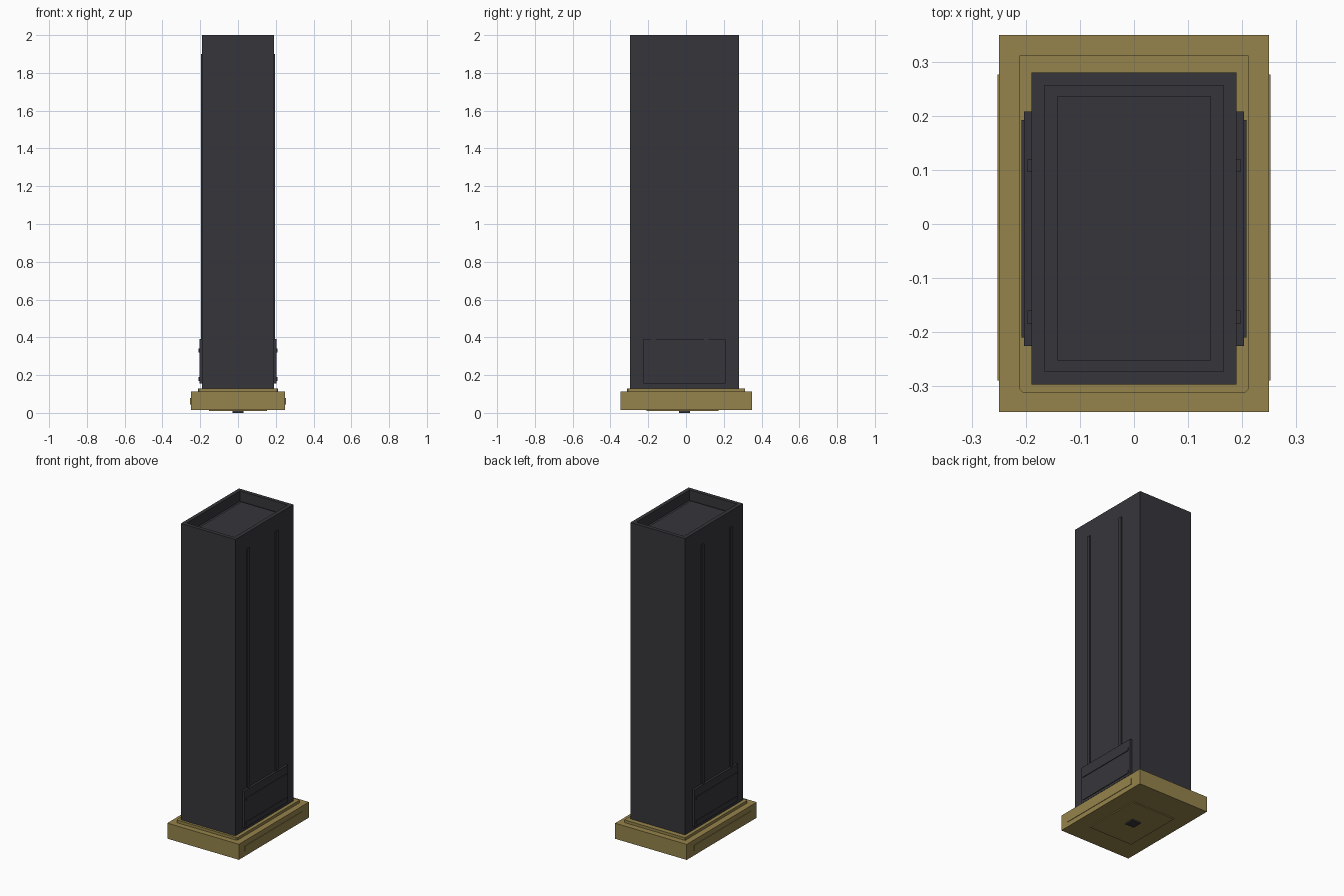
import bpy, bmesh

if "Cube" in bpy.data.objects:
    bpy.data.objects.remove(bpy.data.objects["Cube"])


def material(name, rgb):
    m = bpy.data.materials.new(name)
    m.diffuse_color = (*rgb, 1)
    m.use_nodes = True
    m.node_tree.nodes["Principled BSDF"].inputs["Base Color"].default_value = m.diffuse_color
    return m


STEEL = material("dark_steel", (0.037, 0.036, 0.043))
BRASS = material("brass_tan", (0.30, 0.23, 0.07))


def finish(name, bm, mat):
    mesh = bpy.data.meshes.new(name)
    bmesh.ops.recalc_face_normals(bm, faces=bm.faces[:])
    bm.to_mesh(mesh)
    bm.free()
    mesh.materials.append(mat)
    obj = bpy.data.objects.new(name, mesh)
    bpy.context.collection.objects.link(obj)
    return obj


def box_bm(x, y, z):
    bm = bmesh.new()
    bmesh.ops.create_cube(bm, size=1)
    for v in bm.verts:
        for i, r in enumerate((x, y, z)):
            v.co[i] = r[0] if v.co[i] < 0 else r[1]
    return bm


def box(name, x, y, z, mat):
    return finish(name, box_bm(x, y, z), mat)


# Tall body with a recessed top
bm = box_bm((-0.19, 0.19), (-0.297, 0.281), (0.11, 2.0))
bm.faces.ensure_lookup_table()
top = max(bm.faces, key=lambda f: f.calc_center_median().z)
bmesh.ops.inset_region(bm, faces=[top], thickness=0.034)
well = bmesh.ops.extrude_discrete_faces(bm, faces=[top])["faces"][0]
bmesh.ops.translate(bm, verts=well.verts[:], vec=(0, 0, -0.065))
finish("body", bm, STEEL)

# Plate lying in the top recess
box("recess_plate", (-0.142, 0.142), (-0.253, 0.237), (1.93, 1.945), STEEL)

# Side details, repeated on both sides
for side, s in (("right", 1), ("left", -1)):
    def side_box(name, depth, y, z, mat, start=0.185):
        box(f"{side}_{name}", sorted((s * start, s * depth)), y, z, mat)

    side_box("front_rib", 0.197, (-0.185, -0.16), (0.385, 1.9), STEEL)
    side_box("back_rib", 0.197, (0.096, 0.12), (0.385, 1.9), STEEL)
    side_box("lower_panel", 0.204, (-0.226, 0.208), (0.155, 0.39), STEEL)
    side_box("upper_panel_bar", 0.208, (-0.21, 0.193), (0.32, 0.34), STEEL)
    side_box("lower_panel_bar", 0.208, (-0.21, 0.193), (0.17, 0.19), STEEL)
    side_box("base_strip", 0.253, (-0.29, 0.277), (0.045, 0.08), BRASS, 0.245)

# Base block and its raised lip with clipped front corners
box("base", (-0.25, 0.25), (-0.348, 0.35), (0.015, 0.113), BRASS)
bm = box_bm((-0.212, 0.212), (-0.312, 0.312), (0.11, 0.13))
corners = [e for e in bm.edges
           if all(v.co.y < 0 for v in e.verts)
           and abs(e.verts[0].co.z - e.verts[1].co.z) > 0.01]
bmesh.ops.bevel(bm, geom=corners, offset=0.006, segments=1, affect='EDGES')
finish("base_lip", bm, BRASS)

# Underside plate and button
box("floor_plate", (-0.153, 0.153), (-0.208, 0.172), (0.009, 0.02), BRASS)
box("floor_button", (-0.03, 0.03), (-0.038, 0.022), (0.0, 0.015), STEEL)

========================================================================

EXERCISE DESCRIPTION. Could you set down every record above exactly as written, leaving out the pictures?

SOLUTION.
import bpy, bmesh

if "Cube" in bpy.data.objects:
    bpy.data.objects.remove(bpy.data.objects["Cube"])


def material(name, rgb):
    m = bpy.data.materials.new(name)
    m.diffuse_color = (*rgb, 1)
    m.use_nodes = True
    m.node_tree.nodes["Principled BSDF"].inputs["Base Color"].default_value = m.diffuse_color
    return m


STEEL = material("dark_steel", (0.037, 0.036, 0.043))
BRASS = material("brass_tan", (0.30, 0.23, 0.07))


def finish(name, bm, mat):
    mesh = bpy.data.meshes.new(name)
    bmesh.ops.recalc_face_normals(bm, faces=bm.faces[:])
    bm.to_mesh(mesh)
    bm.free()
    mesh.materials.append(mat)
    obj = bpy.data.objects.new(name, mesh)
    bpy.context.collection.objects.link(obj)
    return obj


def box_bm(x, y, z):
    bm = bmesh.new()
    bmesh.ops.create_cube(bm, size=1)
    for v in bm.verts:
        for i, r in enumerate((x, y, z)):
            v.co[i] = r[0] if v.co[i] < 0 else r[1]
    return bm


def box(name, x, y, z, mat):
    return finish(name, box_bm(x, y, z), mat)


# Tall body with a recessed top
bm = box_bm((-0.19, 0.19), (-0.297, 0.281), (0.11, 2.0))
bm.faces.ensure_lookup_table()
top = max(bm.faces, key=lambda f: f.calc_center_median().z)
bmesh.ops.inset_region(bm, faces=[top], thickness=0.034)
well = bmesh.ops.extrude_discrete_faces(bm, faces=[top])["faces"][0]
bmesh.ops.translate(bm, verts=well.verts[:], vec=(0, 0, -0.065))
finish("body", bm, STEEL)

# Plate lying in the top recess
box("recess_plate", (-0.142, 0.142), (-0.253, 0.237), (1.93, 1.945), STEEL)

# Side details, repeated on both sides
for side, s in (("right", 1), ("left", -1)):
    def side_box(name, depth, y, z, mat, start=0.185):
        box(f"{side}_{name}", sorted((s * start, s * depth)), y, z, mat)

    side_box("front_rib", 0.197, (-0.185, -0.16), (0.385, 1.9), STEEL)
    side_box("back_rib", 0.197, (0.096, 0.12), (0.385, 1.9), STEEL)
    side_box("lower_panel", 0.204, (-0.226, 0.208), (0.155, 0.39), STEEL)
    side_box("upper_panel_bar", 0.208, (-0.21, 0.193), (0.32, 0.34), STEEL)
    side_box("lower_panel_bar", 0.208, (-0.21, 0.193), (0.17, 0.19), STEEL)
    side_box("base_strip", 0.253, (-0.29, 0.277), (0.045, 0.08), BRASS, 0.245)

# Base block and its raised lip with clipped front corners
box("base", (-0.25, 0.25), (-0.348, 0.35), (0.015, 0.113), BRASS)
bm = box_bm((-0.212, 0.212), (-0.312, 0.312), (0.11, 0.13))
corners = [e for e in bm.edges
           if all(v.co.y < 0 for v in e.verts)
           and abs(e.verts[0].co.z - e.verts[1].co.z) > 0.01]
bmesh.ops.bevel(bm, geom=corners, offset=0.006, segments=1, affect='EDGES')
finish("base_lip", bm, BRASS)

# Underside plate and button
box("floor_plate", (-0.153, 0.153), (-0.208, 0.172), (0.009, 0.02), BRASS)
box("floor_button", (-0.03, 0.03), (-0.038, 0.022), (0.0, 0.015), STEEL)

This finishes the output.